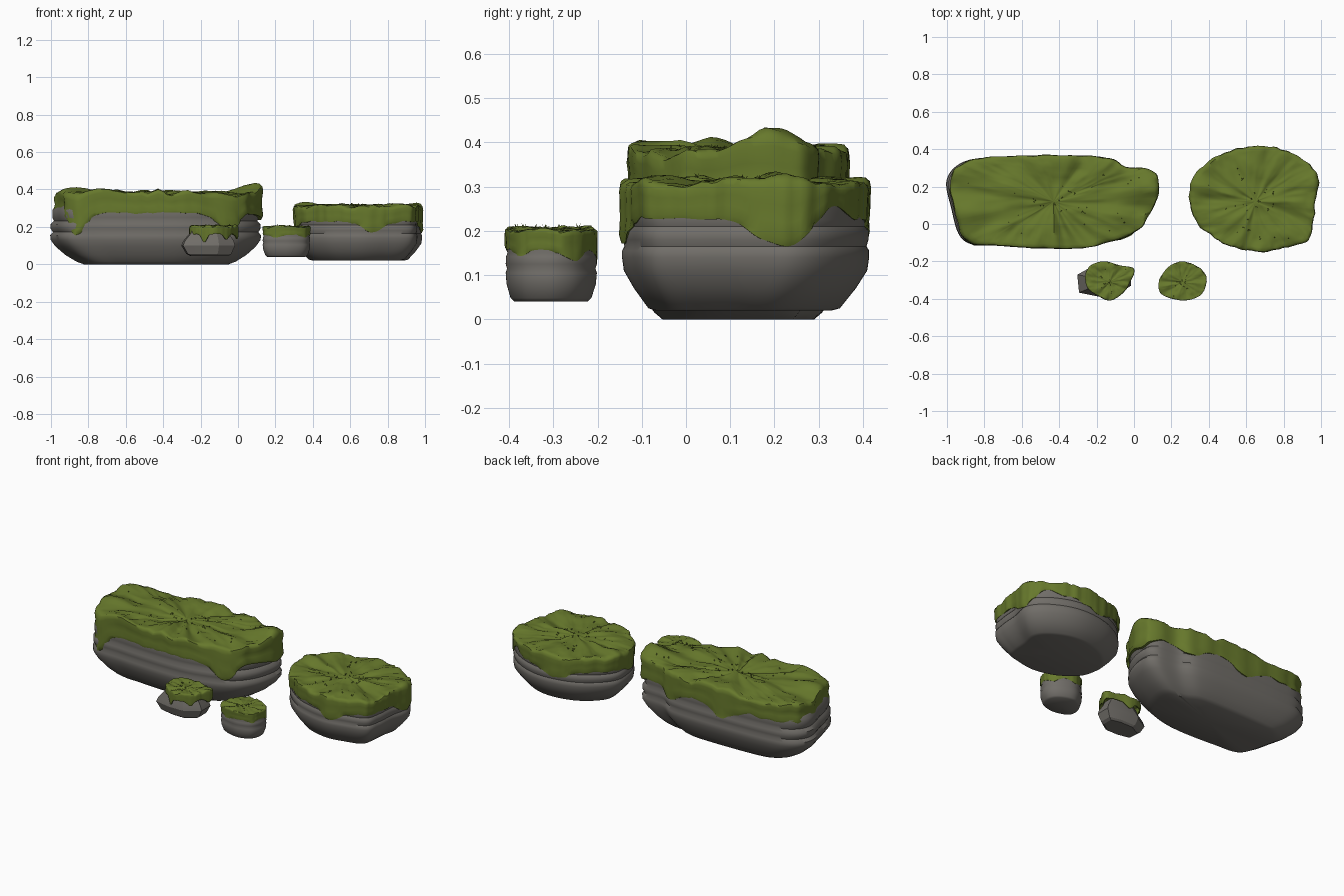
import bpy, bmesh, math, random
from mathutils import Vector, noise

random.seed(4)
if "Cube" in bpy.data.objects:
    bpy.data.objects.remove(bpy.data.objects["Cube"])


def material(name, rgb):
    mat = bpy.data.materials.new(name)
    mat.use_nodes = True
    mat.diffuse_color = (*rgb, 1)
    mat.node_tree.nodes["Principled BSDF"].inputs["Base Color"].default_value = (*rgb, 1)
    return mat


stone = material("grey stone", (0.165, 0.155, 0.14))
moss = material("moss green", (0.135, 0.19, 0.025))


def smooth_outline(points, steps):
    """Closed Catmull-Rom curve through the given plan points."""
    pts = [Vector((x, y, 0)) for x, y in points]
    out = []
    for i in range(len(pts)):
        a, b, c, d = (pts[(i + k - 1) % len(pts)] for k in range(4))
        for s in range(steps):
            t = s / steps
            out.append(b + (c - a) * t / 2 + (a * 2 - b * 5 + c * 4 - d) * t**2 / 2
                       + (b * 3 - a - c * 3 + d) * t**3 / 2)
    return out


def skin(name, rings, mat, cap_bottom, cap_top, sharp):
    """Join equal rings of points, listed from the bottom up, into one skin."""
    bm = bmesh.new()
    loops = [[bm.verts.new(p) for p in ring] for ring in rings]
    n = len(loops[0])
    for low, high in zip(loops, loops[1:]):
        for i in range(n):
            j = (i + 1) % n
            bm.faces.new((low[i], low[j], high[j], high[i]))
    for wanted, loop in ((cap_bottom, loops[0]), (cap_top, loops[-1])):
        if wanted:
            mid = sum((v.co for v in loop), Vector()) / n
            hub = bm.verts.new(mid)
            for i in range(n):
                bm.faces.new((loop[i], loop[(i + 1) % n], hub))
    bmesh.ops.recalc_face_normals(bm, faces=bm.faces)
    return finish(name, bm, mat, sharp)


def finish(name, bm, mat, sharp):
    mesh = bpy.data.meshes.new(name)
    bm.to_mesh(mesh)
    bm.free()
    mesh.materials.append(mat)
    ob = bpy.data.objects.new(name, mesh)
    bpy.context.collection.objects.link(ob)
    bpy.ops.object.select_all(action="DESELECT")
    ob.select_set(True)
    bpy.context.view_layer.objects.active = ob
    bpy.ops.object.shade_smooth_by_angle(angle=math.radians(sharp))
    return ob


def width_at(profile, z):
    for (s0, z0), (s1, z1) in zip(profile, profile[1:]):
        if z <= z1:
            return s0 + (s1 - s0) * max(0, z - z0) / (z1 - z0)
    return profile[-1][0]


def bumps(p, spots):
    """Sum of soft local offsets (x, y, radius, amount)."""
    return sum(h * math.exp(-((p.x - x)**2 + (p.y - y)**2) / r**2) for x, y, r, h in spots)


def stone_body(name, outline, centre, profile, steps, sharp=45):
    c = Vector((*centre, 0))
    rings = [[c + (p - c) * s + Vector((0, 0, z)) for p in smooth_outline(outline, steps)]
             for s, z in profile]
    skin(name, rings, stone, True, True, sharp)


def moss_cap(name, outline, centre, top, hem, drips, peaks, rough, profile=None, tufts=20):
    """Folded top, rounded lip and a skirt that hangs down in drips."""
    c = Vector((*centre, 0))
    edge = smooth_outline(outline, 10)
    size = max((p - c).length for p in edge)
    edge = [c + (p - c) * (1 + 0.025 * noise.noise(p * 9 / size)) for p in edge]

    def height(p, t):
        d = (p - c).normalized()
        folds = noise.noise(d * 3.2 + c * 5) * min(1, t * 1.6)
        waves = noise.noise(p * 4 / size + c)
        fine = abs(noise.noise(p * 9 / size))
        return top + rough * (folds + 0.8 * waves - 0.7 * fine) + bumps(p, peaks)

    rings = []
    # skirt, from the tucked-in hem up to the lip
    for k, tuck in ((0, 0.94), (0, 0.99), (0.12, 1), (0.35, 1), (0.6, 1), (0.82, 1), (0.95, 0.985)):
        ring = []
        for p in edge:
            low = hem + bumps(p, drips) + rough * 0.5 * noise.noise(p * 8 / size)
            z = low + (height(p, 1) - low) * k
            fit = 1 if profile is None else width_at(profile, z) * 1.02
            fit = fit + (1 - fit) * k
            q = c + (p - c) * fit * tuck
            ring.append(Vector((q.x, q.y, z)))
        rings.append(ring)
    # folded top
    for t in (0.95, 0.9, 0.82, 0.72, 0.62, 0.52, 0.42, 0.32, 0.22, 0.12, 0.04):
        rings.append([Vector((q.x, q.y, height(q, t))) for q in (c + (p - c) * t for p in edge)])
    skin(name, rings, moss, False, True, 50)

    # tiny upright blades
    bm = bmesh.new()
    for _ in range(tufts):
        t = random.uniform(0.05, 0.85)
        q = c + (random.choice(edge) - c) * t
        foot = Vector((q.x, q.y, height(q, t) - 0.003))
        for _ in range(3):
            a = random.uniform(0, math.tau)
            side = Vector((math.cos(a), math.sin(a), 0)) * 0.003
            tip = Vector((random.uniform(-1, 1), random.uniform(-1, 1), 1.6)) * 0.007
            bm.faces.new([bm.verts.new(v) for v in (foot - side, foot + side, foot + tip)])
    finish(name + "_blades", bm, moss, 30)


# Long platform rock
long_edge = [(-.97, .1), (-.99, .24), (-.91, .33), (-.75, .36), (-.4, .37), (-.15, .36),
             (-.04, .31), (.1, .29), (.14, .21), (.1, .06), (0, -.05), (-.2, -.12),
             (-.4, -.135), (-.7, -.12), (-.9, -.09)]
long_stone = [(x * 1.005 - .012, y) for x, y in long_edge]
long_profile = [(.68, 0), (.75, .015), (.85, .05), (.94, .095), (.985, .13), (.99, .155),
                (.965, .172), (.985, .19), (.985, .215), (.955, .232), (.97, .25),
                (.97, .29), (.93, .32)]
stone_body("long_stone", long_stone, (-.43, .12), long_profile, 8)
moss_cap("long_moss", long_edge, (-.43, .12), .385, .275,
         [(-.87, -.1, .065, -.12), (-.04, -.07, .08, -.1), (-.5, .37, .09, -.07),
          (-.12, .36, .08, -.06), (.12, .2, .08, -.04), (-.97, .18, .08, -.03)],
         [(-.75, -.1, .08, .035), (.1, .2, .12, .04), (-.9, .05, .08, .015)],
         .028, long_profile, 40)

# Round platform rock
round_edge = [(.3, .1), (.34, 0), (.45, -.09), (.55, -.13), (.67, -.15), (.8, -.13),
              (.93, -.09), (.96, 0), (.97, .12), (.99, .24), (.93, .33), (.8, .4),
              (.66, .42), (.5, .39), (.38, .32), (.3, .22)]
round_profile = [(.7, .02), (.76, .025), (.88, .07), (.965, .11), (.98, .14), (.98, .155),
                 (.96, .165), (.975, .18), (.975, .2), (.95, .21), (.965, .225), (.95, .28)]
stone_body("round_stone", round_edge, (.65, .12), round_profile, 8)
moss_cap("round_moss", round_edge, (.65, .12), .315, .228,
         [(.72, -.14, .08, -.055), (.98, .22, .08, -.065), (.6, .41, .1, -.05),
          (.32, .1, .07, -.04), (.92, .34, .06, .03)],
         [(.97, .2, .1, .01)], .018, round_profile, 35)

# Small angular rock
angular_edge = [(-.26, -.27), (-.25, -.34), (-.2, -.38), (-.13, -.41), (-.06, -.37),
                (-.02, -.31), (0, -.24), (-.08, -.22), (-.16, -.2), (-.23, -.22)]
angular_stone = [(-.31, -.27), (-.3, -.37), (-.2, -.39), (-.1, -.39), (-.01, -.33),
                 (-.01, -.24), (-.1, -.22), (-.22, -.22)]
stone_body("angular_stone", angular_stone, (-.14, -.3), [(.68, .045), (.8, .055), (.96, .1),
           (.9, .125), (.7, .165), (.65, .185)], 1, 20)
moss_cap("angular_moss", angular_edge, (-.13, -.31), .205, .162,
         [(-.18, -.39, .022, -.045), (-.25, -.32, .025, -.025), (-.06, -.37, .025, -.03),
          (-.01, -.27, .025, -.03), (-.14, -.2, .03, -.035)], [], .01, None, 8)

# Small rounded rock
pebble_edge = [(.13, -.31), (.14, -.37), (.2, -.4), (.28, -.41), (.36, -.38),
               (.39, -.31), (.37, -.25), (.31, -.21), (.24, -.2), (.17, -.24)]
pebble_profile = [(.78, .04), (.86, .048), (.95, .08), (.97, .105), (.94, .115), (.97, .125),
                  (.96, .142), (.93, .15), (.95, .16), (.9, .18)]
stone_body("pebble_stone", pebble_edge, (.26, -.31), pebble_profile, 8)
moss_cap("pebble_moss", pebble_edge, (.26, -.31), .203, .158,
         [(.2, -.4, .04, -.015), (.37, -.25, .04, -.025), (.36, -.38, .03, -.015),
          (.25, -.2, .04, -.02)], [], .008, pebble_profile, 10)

* * *

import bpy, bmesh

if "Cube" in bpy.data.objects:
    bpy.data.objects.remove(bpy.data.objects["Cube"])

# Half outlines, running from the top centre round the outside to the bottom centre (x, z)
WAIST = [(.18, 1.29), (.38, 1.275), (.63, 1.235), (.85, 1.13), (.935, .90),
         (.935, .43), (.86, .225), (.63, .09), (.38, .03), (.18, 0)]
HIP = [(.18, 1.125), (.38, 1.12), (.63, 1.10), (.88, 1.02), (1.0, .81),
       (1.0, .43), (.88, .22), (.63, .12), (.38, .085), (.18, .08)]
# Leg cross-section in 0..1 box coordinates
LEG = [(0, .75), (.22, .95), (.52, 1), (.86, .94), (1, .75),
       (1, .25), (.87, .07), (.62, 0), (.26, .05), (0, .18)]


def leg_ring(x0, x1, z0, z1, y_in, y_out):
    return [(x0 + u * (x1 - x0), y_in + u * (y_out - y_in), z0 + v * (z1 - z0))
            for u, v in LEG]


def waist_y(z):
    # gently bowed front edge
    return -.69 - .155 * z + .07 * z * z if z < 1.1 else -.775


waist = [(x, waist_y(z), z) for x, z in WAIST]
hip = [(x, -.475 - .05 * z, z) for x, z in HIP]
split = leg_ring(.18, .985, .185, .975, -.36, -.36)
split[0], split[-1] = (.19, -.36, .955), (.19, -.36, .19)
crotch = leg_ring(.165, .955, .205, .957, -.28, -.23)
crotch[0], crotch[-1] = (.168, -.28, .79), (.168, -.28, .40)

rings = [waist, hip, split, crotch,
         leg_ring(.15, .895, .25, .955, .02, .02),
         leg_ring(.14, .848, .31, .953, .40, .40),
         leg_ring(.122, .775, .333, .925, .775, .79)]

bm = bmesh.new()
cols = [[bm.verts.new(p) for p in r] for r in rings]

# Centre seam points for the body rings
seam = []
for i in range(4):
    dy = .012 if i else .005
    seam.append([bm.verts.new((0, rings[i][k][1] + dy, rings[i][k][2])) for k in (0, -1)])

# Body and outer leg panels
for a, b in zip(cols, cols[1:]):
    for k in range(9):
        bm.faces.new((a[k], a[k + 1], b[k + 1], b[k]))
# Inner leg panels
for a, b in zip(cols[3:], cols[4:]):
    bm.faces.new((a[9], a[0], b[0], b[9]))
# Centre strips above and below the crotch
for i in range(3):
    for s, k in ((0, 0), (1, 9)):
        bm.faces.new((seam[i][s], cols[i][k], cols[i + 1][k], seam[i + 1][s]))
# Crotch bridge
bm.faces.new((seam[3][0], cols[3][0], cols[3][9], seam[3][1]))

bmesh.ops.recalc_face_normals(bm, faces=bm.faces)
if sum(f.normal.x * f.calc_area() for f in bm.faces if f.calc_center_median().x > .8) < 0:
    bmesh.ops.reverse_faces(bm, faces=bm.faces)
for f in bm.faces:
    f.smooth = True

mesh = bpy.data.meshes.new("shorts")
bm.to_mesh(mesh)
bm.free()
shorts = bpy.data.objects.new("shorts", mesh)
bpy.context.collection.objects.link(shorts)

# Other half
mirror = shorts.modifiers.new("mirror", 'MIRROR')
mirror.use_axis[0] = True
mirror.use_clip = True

> _What this task involves_: Where the listing above has a line with "import bpy, bmesh, math, random", start there, and output every line exactly through the line with "loops = [[bm.verts.new(p)", which is also included.

> _Answer space_:
import bpy, bmesh, math, random
from mathutils import Vector, noise

random.seed(4)
if "Cube" in bpy.data.objects:
    bpy.data.objects.remove(bpy.data.objects["Cube"])


def material(name, rgb):
    mat = bpy.data.materials.new(name)
    mat.use_nodes = True
    mat.diffuse_color = (*rgb, 1)
    mat.node_tree.nodes["Principled BSDF"].inputs["Base Color"].default_value = (*rgb, 1)
    return mat


stone = material("grey stone", (0.165, 0.155, 0.14))
moss = material("moss green", (0.135, 0.19, 0.025))


def smooth_outline(points, steps):
    """Closed Catmull-Rom curve through the given plan points."""
    pts = [Vector((x, y, 0)) for x, y in points]
    out = []
    for i in range(len(pts)):
        a, b, c, d = (pts[(i + k - 1) % len(pts)] for k in range(4))
        for s in range(steps):
            t = s / steps
            out.append(b + (c - a) * t / 2 + (a * 2 - b * 5 + c * 4 - d) * t**2 / 2
                       + (b * 3 - a - c * 3 + d) * t**3 / 2)
    return out


def skin(name, rings, mat, cap_bottom, cap_top, sharp):
    """Join equal rings of points, listed from the bottom up, into one skin."""
    bm = bmesh.new()
    loops = [[bm.verts.new(p) for p in ring] for ring in rings]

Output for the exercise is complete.